A Portrait Of The Artist As A Young Man Essay

764 words - 4 pages James Joyce's A Portrait of the Artist as a Young Man, which takes place in late 19th century Ireland, is a modernist Bildungsroman about Stephen Dedalus, a young man who, while facing the obstacles of his family, religion, and nation, tries to discover his life's purpose. Throughout the novel, Joyce takes the readers through Stephen's labyrinthine life, using techniques such as epiphanies, betrayals, and central images. One of the three

A Portrait Of The Artist As A Young Man
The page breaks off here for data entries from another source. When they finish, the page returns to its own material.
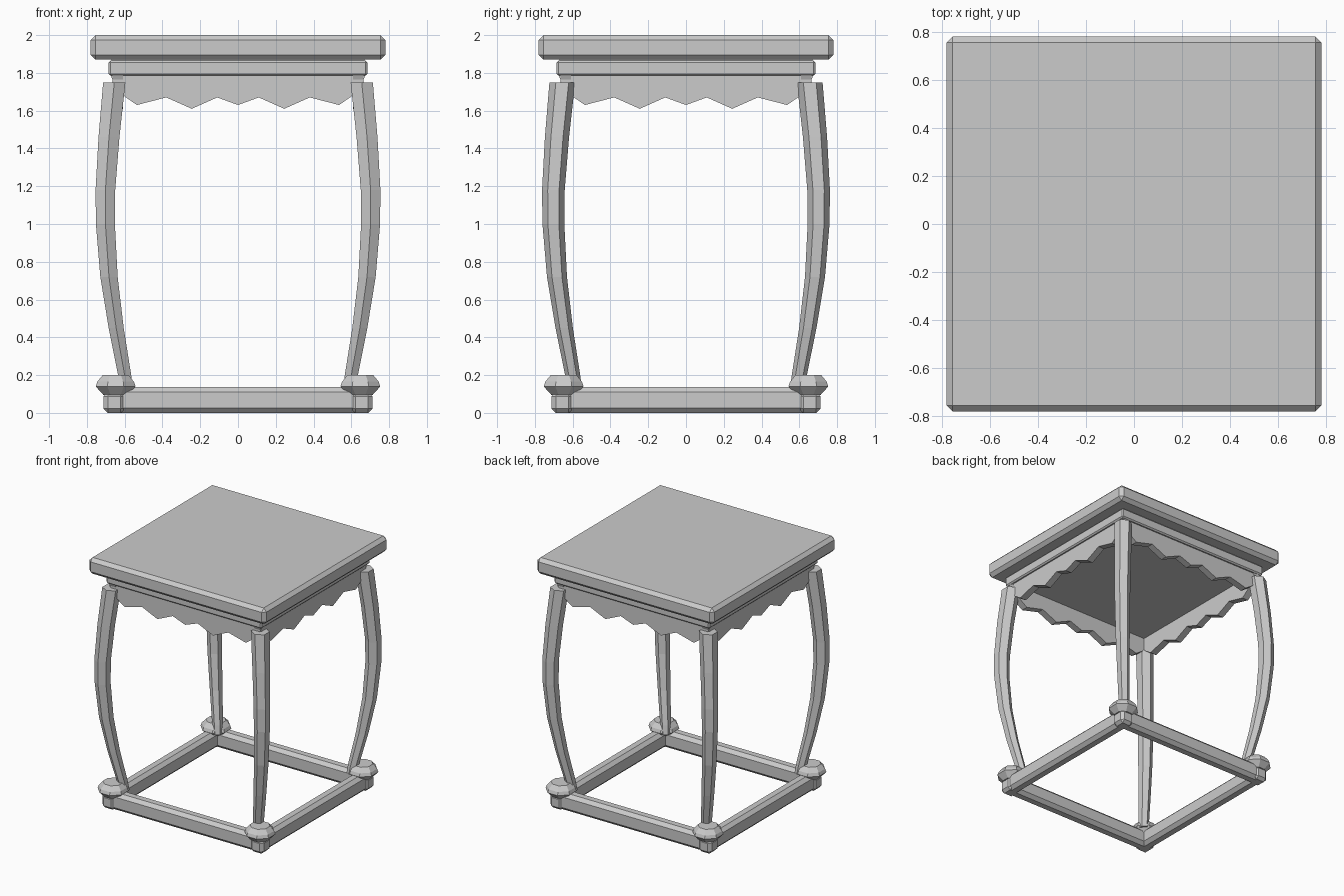
import bpy, bmesh, math

if "Cube" in bpy.data.objects:
    bpy.data.objects.remove(bpy.data.objects["Cube"])


def finish(bm, name):
    bmesh.ops.recalc_face_normals(bm, faces=bm.faces)
    me = bpy.data.meshes.new(name)
    bm.to_mesh(me)
    bm.free()
    ob = bpy.data.objects.new(name, me)
    bpy.context.collection.objects.link(ob)
    return ob


def box(name, center, size, bevel):
    bm = bmesh.new()
    bmesh.ops.create_cube(bm, size=1)
    for v in bm.verts:
        v.co = [c + s * k for c, s, k in zip(center, size, v.co)]
    if bevel:
        bmesh.ops.bevel(bm, geom=bm.edges[:], offset=bevel, segments=1,
                        affect='EDGES', profile=0.5)
    return finish(bm, name)


def loft(name, rings, sides, turn, sx, sy):
    """Skin horizontal polygon rings (offset from axis on both x and y, z, radius)."""
    bm = bmesh.new()
    loops = []
    for c, z, r in rings:
        loops.append([bm.verts.new((sx * c + r * math.cos(turn + math.tau * i / sides),
                                    sy * c + r * math.sin(turn + math.tau * i / sides), z))
                      for i in range(sides)])
    for a, b in zip(loops, loops[1:]):
        for i in range(sides):
            j = (i + 1) % sides
            bm.faces.new((a[i], a[j], b[j], b[i]))
    bm.faces.new(loops[0])
    bm.faces.new(loops[-1])
    return finish(bm, name)


def apron(name, angle):
    # Zigzag board: right half of lower edge, mirrored, then extruded
    half = [(0, 1.63), (0.11, 1.67), (0.245, 1.61), (0.38, 1.67), (0.535, 1.63), (0.60, 1.675),
            (0.655, 1.74), (0.675, 1.79)]
    pts = half + [(-x, z) for x, z in reversed(half[1:])]
    bm = bmesh.new()
    face = bm.faces.new([bm.verts.new((x, -0.665, z)) for x, z in pts])
    new = bmesh.ops.extrude_face_region(bm, geom=[face])['geom']
    bmesh.ops.translate(bm, vec=(0, 0.055, 0),
                        verts=[g for g in new if isinstance(g, bmesh.types.BMVert)])
    ob = finish(bm, name)
    ob.rotation_euler.z = angle
    return ob


# Table top and the moulding beneath it
box("table_top", (0, 0, 1.935), (1.56, 1.56, 0.13), 0.026)
box("neck", (0, 0, 1.865), (1.34, 1.34, 0.02), 0)
box("under_moulding", (0, 0, 1.825), (1.37, 1.37, 0.08), 0.01)

# Aprons and base rails on four sides
for i, side in enumerate(("front", "right", "back", "left")):
    apron(side + "_apron", i * math.pi / 2)
    rail = box(side + "_rail", (0, -0.65, 0.0685), (1.32, 0.10, 0.137), 0.026)
    rail.rotation_euler.z = i * math.pi / 2

# Bowed hexagonal legs, octagonal knobs and small feet at the corners
leg = [(0.59, 0.13, 0.038), (0.60, 0.2, 0.04), (0.645, 0.45, 0.046), (0.683, 0.72, 0.053),
       (0.702, 1.0, 0.058), (0.702, 1.18, 0.06), (0.683, 1.46, 0.064), (0.655, 1.75, 0.068)]
knob = [(0.648, 0.095, 0.07), (0.648, 0.14, 0.114), (0.648, 0.165, 0.105), (0.648, 0.2, 0.074)]
for sx, sy, where in ((-1, -1, "front_left"), (1, -1, "front_right"),
                      (1, 1, "back_right"), (-1, 1, "back_left")):
    loft(where + "_leg", leg, 6, math.pi / 2, sx, sy)
    loft(where + "_knob", knob, 8, math.pi / 8, sx, sy)
    box(where + "_foot", (sx * 0.655, sy * 0.655, 0.055), (0.112, 0.112, 0.11), 0.022)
5843 words - 23 pages pervert, possibly a homosexual known to many in Joyce's Dublin. An old man, he tells them tales about young girls and finally about boys being whipped. His sadistic pleasure at torture comes as a shock to the narrator. He finally notices that the man has 'bottle-green' eyes. Through the image of these 'green eyes' Joyce suggests that it is this absolute sexual Other that he had been both tempted and frightened to 'encounter'. Instead of an escape he

Essay On The Artist As Hero In A Portrait Of The Artist As A Young Man

1313 words - 5 pages The Artist as Hero in A Portrait of the Artist As a Young Man        A Portrait of the Artist As a Young Man by James Joyce is a partly autobiographical account of the author's life growing up.  The novel chronicles the process through which the main character, Stephen, struggles against authority and religious doctrine to develop his own philosophies on life.  Stephen is not necessarily rebelling against God and his father as much as he